TASK TO COMPLETE: Give back every entry, exactly as written.

==== DATA EXTRACT ====

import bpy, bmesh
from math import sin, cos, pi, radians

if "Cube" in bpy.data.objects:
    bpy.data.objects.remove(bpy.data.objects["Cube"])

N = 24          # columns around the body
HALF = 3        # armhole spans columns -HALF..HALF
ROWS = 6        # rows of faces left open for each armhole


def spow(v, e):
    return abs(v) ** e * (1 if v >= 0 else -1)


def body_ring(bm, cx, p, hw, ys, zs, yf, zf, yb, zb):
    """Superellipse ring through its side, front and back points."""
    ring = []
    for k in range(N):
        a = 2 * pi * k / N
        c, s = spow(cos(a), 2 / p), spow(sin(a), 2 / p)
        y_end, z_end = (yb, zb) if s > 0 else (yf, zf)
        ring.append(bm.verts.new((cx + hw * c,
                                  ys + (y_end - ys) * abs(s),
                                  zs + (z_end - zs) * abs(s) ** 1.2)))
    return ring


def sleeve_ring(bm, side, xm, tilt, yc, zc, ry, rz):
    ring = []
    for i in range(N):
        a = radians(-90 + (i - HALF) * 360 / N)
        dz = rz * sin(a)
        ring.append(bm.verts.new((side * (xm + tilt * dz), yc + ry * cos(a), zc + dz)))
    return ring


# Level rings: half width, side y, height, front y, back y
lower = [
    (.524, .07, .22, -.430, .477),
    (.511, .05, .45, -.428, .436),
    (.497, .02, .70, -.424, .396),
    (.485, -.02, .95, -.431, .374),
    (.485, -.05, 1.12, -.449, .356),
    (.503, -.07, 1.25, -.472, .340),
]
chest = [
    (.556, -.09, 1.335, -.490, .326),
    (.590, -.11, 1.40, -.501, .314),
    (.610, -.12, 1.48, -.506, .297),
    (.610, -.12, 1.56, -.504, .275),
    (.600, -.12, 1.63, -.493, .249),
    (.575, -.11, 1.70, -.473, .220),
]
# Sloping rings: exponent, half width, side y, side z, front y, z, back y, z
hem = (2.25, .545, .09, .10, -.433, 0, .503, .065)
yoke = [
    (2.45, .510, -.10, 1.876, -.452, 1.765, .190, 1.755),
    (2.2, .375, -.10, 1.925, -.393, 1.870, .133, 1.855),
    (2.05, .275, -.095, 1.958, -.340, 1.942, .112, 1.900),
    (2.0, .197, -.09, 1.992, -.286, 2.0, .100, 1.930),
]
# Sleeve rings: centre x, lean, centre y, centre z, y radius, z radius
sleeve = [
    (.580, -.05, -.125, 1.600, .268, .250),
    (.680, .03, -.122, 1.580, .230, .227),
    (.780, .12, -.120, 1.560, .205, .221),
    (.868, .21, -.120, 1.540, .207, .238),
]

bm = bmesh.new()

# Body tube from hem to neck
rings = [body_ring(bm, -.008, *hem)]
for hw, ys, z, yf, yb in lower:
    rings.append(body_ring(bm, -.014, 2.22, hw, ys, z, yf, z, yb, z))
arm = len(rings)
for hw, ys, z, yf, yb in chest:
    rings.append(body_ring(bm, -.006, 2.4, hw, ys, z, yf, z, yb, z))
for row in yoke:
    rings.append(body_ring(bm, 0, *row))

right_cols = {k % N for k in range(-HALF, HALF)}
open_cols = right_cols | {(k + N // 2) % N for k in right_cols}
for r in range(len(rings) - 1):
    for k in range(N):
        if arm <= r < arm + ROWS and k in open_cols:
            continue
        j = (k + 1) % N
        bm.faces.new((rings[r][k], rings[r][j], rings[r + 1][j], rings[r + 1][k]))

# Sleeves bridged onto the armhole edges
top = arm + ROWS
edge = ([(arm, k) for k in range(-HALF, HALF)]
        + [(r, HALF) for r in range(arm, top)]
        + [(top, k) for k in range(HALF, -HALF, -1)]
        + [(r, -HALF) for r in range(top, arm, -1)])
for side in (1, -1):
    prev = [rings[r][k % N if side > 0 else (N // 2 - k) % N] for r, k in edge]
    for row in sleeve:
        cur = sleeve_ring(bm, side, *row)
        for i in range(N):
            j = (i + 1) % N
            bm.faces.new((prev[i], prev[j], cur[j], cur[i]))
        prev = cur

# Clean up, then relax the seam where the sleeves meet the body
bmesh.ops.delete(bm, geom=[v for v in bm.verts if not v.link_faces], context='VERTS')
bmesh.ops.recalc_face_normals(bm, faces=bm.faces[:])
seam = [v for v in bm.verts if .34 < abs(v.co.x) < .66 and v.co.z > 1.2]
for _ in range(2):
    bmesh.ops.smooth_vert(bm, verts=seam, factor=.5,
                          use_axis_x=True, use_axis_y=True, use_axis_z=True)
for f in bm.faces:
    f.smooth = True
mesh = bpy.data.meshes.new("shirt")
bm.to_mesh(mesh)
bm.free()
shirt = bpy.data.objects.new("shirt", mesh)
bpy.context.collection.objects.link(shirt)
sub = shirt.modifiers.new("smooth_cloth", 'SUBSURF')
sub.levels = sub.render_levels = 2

====

OUTPUT BELOW:
import bpy, bmesh
from math import sin, cos, pi, radians

if "Cube" in bpy.data.objects:
    bpy.data.objects.remove(bpy.data.objects["Cube"])

N = 24          # columns around the body
HALF = 3        # armhole spans columns -HALF..HALF
ROWS = 6        # rows of faces left open for each armhole


def spow(v, e):
    return abs(v) ** e * (1 if v >= 0 else -1)


def body_ring(bm, cx, p, hw, ys, zs, yf, zf, yb, zb):
    """Superellipse ring through its side, front and back points."""
    ring = []
    for k in range(N):
        a = 2 * pi * k / N
        c, s = spow(cos(a), 2 / p), spow(sin(a), 2 / p)
        y_end, z_end = (yb, zb) if s > 0 else (yf, zf)
        ring.append(bm.verts.new((cx + hw * c,
                                  ys + (y_end - ys) * abs(s),
                                  zs + (z_end - zs) * abs(s) ** 1.2)))
    return ring


def sleeve_ring(bm, side, xm, tilt, yc, zc, ry, rz):
    ring = []
    for i in range(N):
        a = radians(-90 + (i - HALF) * 360 / N)
        dz = rz * sin(a)
        ring.append(bm.verts.new((side * (xm + tilt * dz), yc + ry * cos(a), zc + dz)))
    return ring


# Level rings: half width, side y, height, front y, back y
lower = [
    (.524, .07, .22, -.430, .477),
    (.511, .05, .45, -.428, .436),
    (.497, .02, .70, -.424, .396),
    (.485, -.02, .95, -.431, .374),
    (.485, -.05, 1.12, -.449, .356),
    (.503, -.07, 1.25, -.472, .340),
]
chest = [
    (.556, -.09, 1.335, -.490, .326),
    (.590, -.11, 1.40, -.501, .314),
    (.610, -.12, 1.48, -.506, .297),
    (.610, -.12, 1.56, -.504, .275),
    (.600, -.12, 1.63, -.493, .249),
    (.575, -.11, 1.70, -.473, .220),
]
# Sloping rings: exponent, half width, side y, side z, front y, z, back y, z
hem = (2.25, .545, .09, .10, -.433, 0, .503, .065)
yoke = [
    (2.45, .510, -.10, 1.876, -.452, 1.765, .190, 1.755),
    (2.2, .375, -.10, 1.925, -.393, 1.870, .133, 1.855),
    (2.05, .275, -.095, 1.958, -.340, 1.942, .112, 1.900),
    (2.0, .197, -.09, 1.992, -.286, 2.0, .100, 1.930),
]
# Sleeve rings: centre x, lean, centre y, centre z, y radius, z radius
sleeve = [
    (.580, -.05, -.125, 1.600, .268, .250),
    (.680, .03, -.122, 1.580, .230, .227),
    (.780, .12, -.120, 1.560, .205, .221),
    (.868, .21, -.120, 1.540, .207, .238),
]

bm = bmesh.new()

# Body tube from hem to neck
rings = [body_ring(bm, -.008, *hem)]
for hw, ys, z, yf, yb in lower:
    rings.append(body_ring(bm, -.014, 2.22, hw, ys, z, yf, z, yb, z))
arm = len(rings)
for hw, ys, z, yf, yb in chest:
    rings.append(body_ring(bm, -.006, 2.4, hw, ys, z, yf, z, yb, z))
for row in yoke:
    rings.append(body_ring(bm, 0, *row))

right_cols = {k % N for k in range(-HALF, HALF)}
open_cols = right_cols | {(k + N // 2) % N for k in right_cols}
for r in range(len(rings) - 1):
    for k in range(N):
        if arm <= r < arm + ROWS and k in open_cols:
            continue
        j = (k + 1) % N
        bm.faces.new((rings[r][k], rings[r][j], rings[r + 1][j], rings[r + 1][k]))

# Sleeves bridged onto the armhole edges
top = arm + ROWS
edge = ([(arm, k) for k in range(-HALF, HALF)]
        + [(r, HALF) for r in range(arm, top)]
        + [(top, k) for k in range(HALF, -HALF, -1)]
        + [(r, -HALF) for r in range(top, arm, -1)])
for side in (1, -1):
    prev = [rings[r][k % N if side > 0 else (N // 2 - k) % N] for r, k in edge]
    for row in sleeve:
        cur = sleeve_ring(bm, side, *row)
        for i in range(N):
            j = (i + 1) % N
            bm.faces.new((prev[i], prev[j], cur[j], cur[i]))
        prev = cur

# Clean up, then relax the seam where the sleeves meet the body
bmesh.ops.delete(bm, geom=[v for v in bm.verts if not v.link_faces], context='VERTS')
bmesh.ops.recalc_face_normals(bm, faces=bm.faces[:])
seam = [v for v in bm.verts if .34 < abs(v.co.x) < .66 and v.co.z > 1.2]
for _ in range(2):
    bmesh.ops.smooth_vert(bm, verts=seam, factor=.5,
                          use_axis_x=True, use_axis_y=True, use_axis_z=True)
for f in bm.faces:
    f.smooth = True
mesh = bpy.data.meshes.new("shirt")
bm.to_mesh(mesh)
bm.free()
shirt = bpy.data.objects.new("shirt", mesh)
bpy.context.collection.objects.link(shirt)
sub = shirt.modifiers.new("smooth_cloth", 'SUBSURF')
sub.levels = sub.render_levels = 2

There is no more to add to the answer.